The Social Security Advisory Committee has published a review of Mandatory Reconsideration. It is a much better report than the press release suggests, because it reviews in detail the problems and issues that claimants have in getting decisions reviewed and corrected. However, the headline element in the Conclusion, picked out by the press release, is that “Properly conducted, Mandatory Reconsideration could be an efficient process that provides opportunity for timely review, the admission or reinterpretation of evidence and the avoidance of costly tribunals.” That is very questionable. Support for the principle of MR confuses the arguments for internal review – which is always necessary for quality control and management of mistakes – with the new, failing system, which delays and obstructs the opportunities for internal and external review.
There are three very fundamental problems with MR. The first is that decisions made against a claimant are implemented before any response or contrary case has been considered. The second problem is that MR does not offer claimants the opportunity to know of and respond to information relating to their case. This is a basic breach of ‘natural justice’, one of the core principles of UK law. The third is that because MR is a mandatory process for claimants, there is necessarily a delay in correcting unlawful action: barriers to access are obstacles to justice, and justice delayed is justice denied.

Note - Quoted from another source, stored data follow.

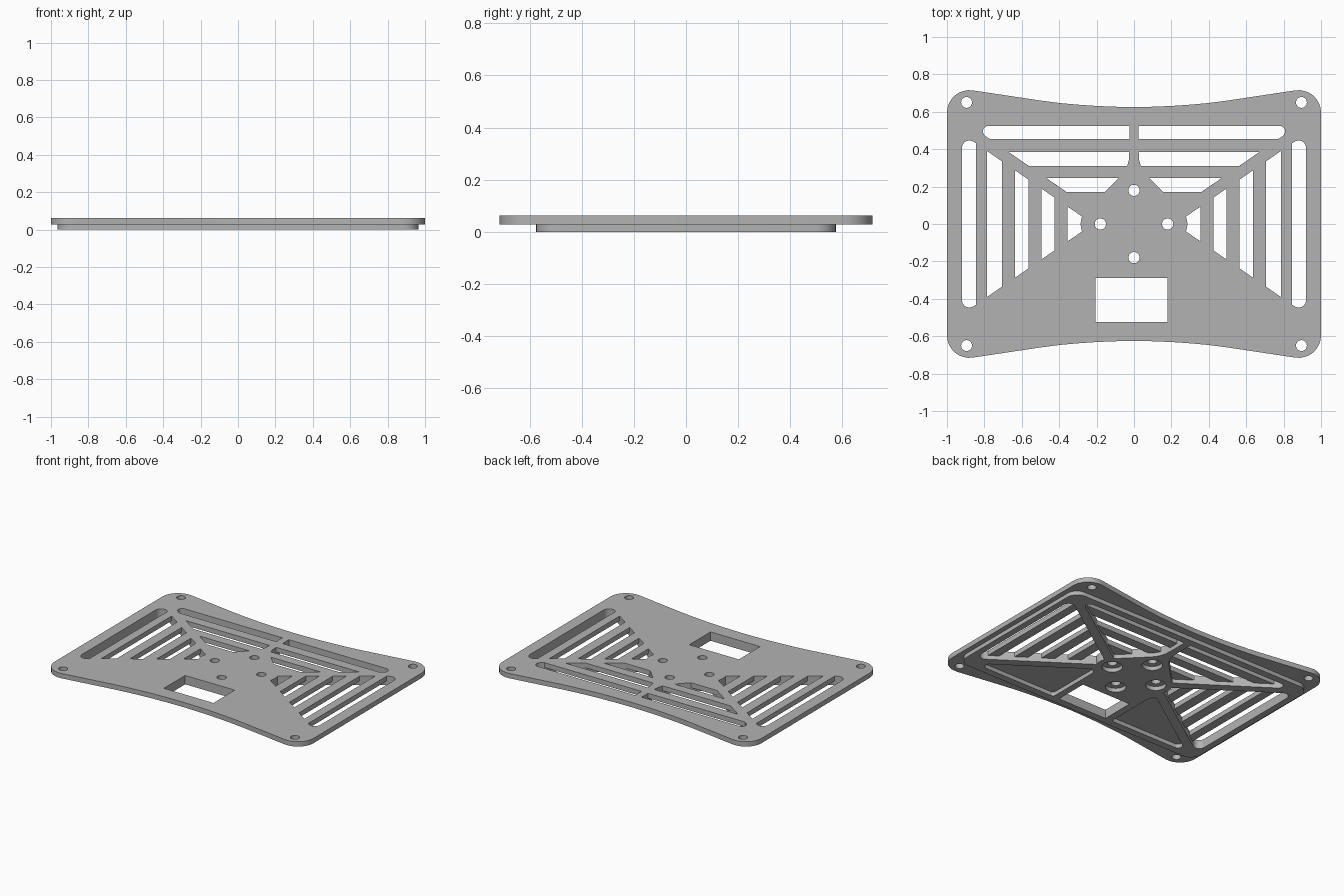
import bpy, bmesh, math
from mathutils import Vector

if "Cube" in bpy.data.objects:
    bpy.data.objects.remove(bpy.data.objects["Cube"])

grey = bpy.data.materials.new("plain grey")
grey.diffuse_color = (0.45, 0.45, 0.45, 1)
grey.use_nodes = True
grey.node_tree.nodes["Principled BSDF"].inputs["Base Color"].default_value = grey.diffuse_color

Z_MID, Z_TOP = 0.028, 0.062


def outline(points, steps=8):
    """Closed outline from (x, y[, radius]) corners, rounding those with a radius."""
    out, n = [], len(points)
    for i, p in enumerate(points):
        c = Vector(p[:2])
        if len(p) < 3:
            out.append(c)
            continue
        a = (Vector(points[i - 1][:2]) - c).normalized()
        b = (Vector(points[(i + 1) % n][:2]) - c).normalized()
        half = a.angle(b) / 2
        t = p[2] / math.tan(half)
        centre = c + (a + b).normalized() * p[2] / math.sin(half)
        s, e = c + a * t - centre, c + b * t - centre
        sweep = s.angle_signed(e)
        start = math.atan2(s.y, s.x)
        for k in range(steps + 1):
            ang = start - sweep * k / steps
            out.append(centre + Vector((math.cos(ang), math.sin(ang))) * p[2])
    return out


def circle(x, y, r, n=28):
    return [Vector((x + r * math.cos(math.tau * k / n), y + r * math.sin(math.tau * k / n)))
            for k in range(n)]


def flip(loop):
    return [Vector((-p.x, p.y)) for p in loop]


def both(loops):
    return loops + [flip(l) for l in loops]


def sheet(name, loops, z0, z1):
    """Extruded flat part: first loop is the outside, the rest are openings."""
    cu = bpy.data.curves.new(name, 'CURVE')
    cu.dimensions = '2D'
    cu.fill_mode = 'BOTH'
    cu.extrude = (z1 - z0) / 2
    for loop in loops:
        sp = cu.splines.new('POLY')
        sp.points.add(len(loop) - 1)
        for q, p in zip(sp.points, loop):
            q.co = (p.x, p.y, 0, 1)
        sp.use_cyclic_u = True
    tmp = bpy.data.objects.new(name + "_curve", cu)
    bpy.context.collection.objects.link(tmp)
    bpy.context.view_layer.update()
    me = bpy.data.meshes.new_from_object(tmp.evaluated_get(bpy.context.evaluated_depsgraph_get()))
    bpy.data.objects.remove(tmp)
    bm = bmesh.new()
    bm.from_mesh(me)
    bmesh.ops.remove_doubles(bm, verts=bm.verts, dist=1e-5)
    bmesh.ops.translate(bm, verts=bm.verts, vec=(0, 0, (z0 + z1) / 2))
    bmesh.ops.recalc_face_normals(bm, faces=bm.faces)
    bm.to_mesh(me)
    bm.free()
    me.materials.clear()
    me.materials.append(grey)
    ob = bpy.data.objects.new(name, me)
    bpy.context.collection.objects.link(ob)
    bpy.ops.object.select_all(action='DESELECT')
    ob.select_set(True)
    bpy.context.view_layer.objects.active = ob
    bpy.ops.object.shade_smooth_by_angle(angle=math.radians(30))
    return ob


# Edges of the diagonal ribs
def rib_side(x):
    return 0.69 * x - 0.152


def rib_back(y):
    return (y + 0.078) / 0.69


hub_holes = [(0.18, 0), (-0.18, 0), (0, 0.18), (0, -0.18)]
window = outline([(-0.205, -0.525), (0.178, -0.525), (0.178, -0.29), (-0.205, -0.29)])

# Plate outline with bowed long edges and round corners
quarter = [(0.1, 0.627), (0.2, 0.631), (0.3, 0.638), (0.4, 0.647), (0.5, 0.66),
           (0.6, 0.675), (1, 0.735, 0.12)]
right = quarter + [(p[0], -p[1], *p[2:]) for p in reversed(quarter)]
rim = outline([(0, 0.625)] + right + [(0, -0.625)]
              + [(-p[0], *p[1:]) for p in reversed(right)])

# Side slots, trimmed along the diagonal ribs
slots = []
for x0, x1 in [(0.425, 0.495), (0.565, 0.635), (0.705, 0.785)]:
    a, b = rib_side(x0), rib_side(x1)
    slots.append(outline([(x0, a), (x1, b), (x1, -b), (x0, -a)]))
a, b = rib_side(0.845), rib_side(0.92)
slots.append(outline([(0.845, a), (0.92, b, 0.04), (0.92, -b, 0.04), (0.845, -a)]))

# Round hub edge used by the innermost side slot and the side pocket
hub_arc = [(0.18 + 0.105 * math.cos(t), 0.105 * math.sin(t))
           for t in [math.radians(d) for d in range(-22, 23, 4)]]
slots.append(outline(hub_arc + [(0.355, 0.093), (0.355, -0.093)]))

# Back slots, split by the centre rib
slots.append(outline([(0.158, 0.17), (rib_back(0.17), 0.17), (rib_back(0.245), 0.245), (0.083, 0.245)]))
slots.append(outline([(0.037, 0.31), (rib_back(0.31), 0.31), (rib_back(0.385), 0.385),
                      (0.025, 0.385), (0.028, 0.34)]))
slots.append(outline([(0.025, 0.455), (rib_back(0.455), 0.455), (rib_back(0.525), 0.525, 0.03),
                      (0.025, 0.525)]))

holes = [circle(x, y, 0.03) for x, y in hub_holes]
holes += both([circle(0.895, 0.65, 0.029), circle(0.895, -0.65, 0.029)])
sheet("top_plate", [rim, window] + both(slots) + holes, Z_MID, Z_TOP)

# Stiffening frame beneath: ring, diagonal ribs, centre rib and hub around open pockets
frame = outline([(0.965, 0.575, 0.08), (-0.965, 0.575, 0.08),
                 (-0.965, -0.575, 0.08), (0.965, -0.575, 0.08)])
b = rib_side(0.92)
side_pocket = outline(hub_arc + [(0.92, b, 0.04), (0.92, -b, 0.04)])
back_pocket = outline([(0.025, 0.525), (0.025, 0.385), (0.028, 0.34), (0.037, 0.31), (0.055, 0.277),
                       (0.083, 0.245), (0.24, 0.088, 0.02), (rib_back(0.525), 0.525, 0.03)])


def front_pocket(x):
    return outline([(x, -0.525, 0.02), (x, 0.078 - 0.69 * x, 0.035),
                    (rib_back(0.525), -0.525, 0.03)])


pockets = both([side_pocket, back_pocket]) + [front_pocket(0.225), flip(front_pocket(0.255))]
bores = [circle(x, y, 0.065) for x, y in hub_holes]
sheet("rib_frame", [frame, window] + pockets + bores, 0, Z_MID)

It is debatable, then, whether the system of Mandatory Reconsideration is lawful. Because judicial review is only available when other recourse has been exhausted, MR would have to be complete before a judicial test would be possible, and the long delays in implementation make this a considerable obstacle. But it does stand in breach of long established principles of administrative law. That is why the UN Committee on Social, Economic and Cultural Rights has just condemned the UK system for “the absence of due process”, in breach of its obligations under the UN Charter. Mandatory Reconsideration cannot be ‘properly conducted’ – it is designed to be improperly conducted.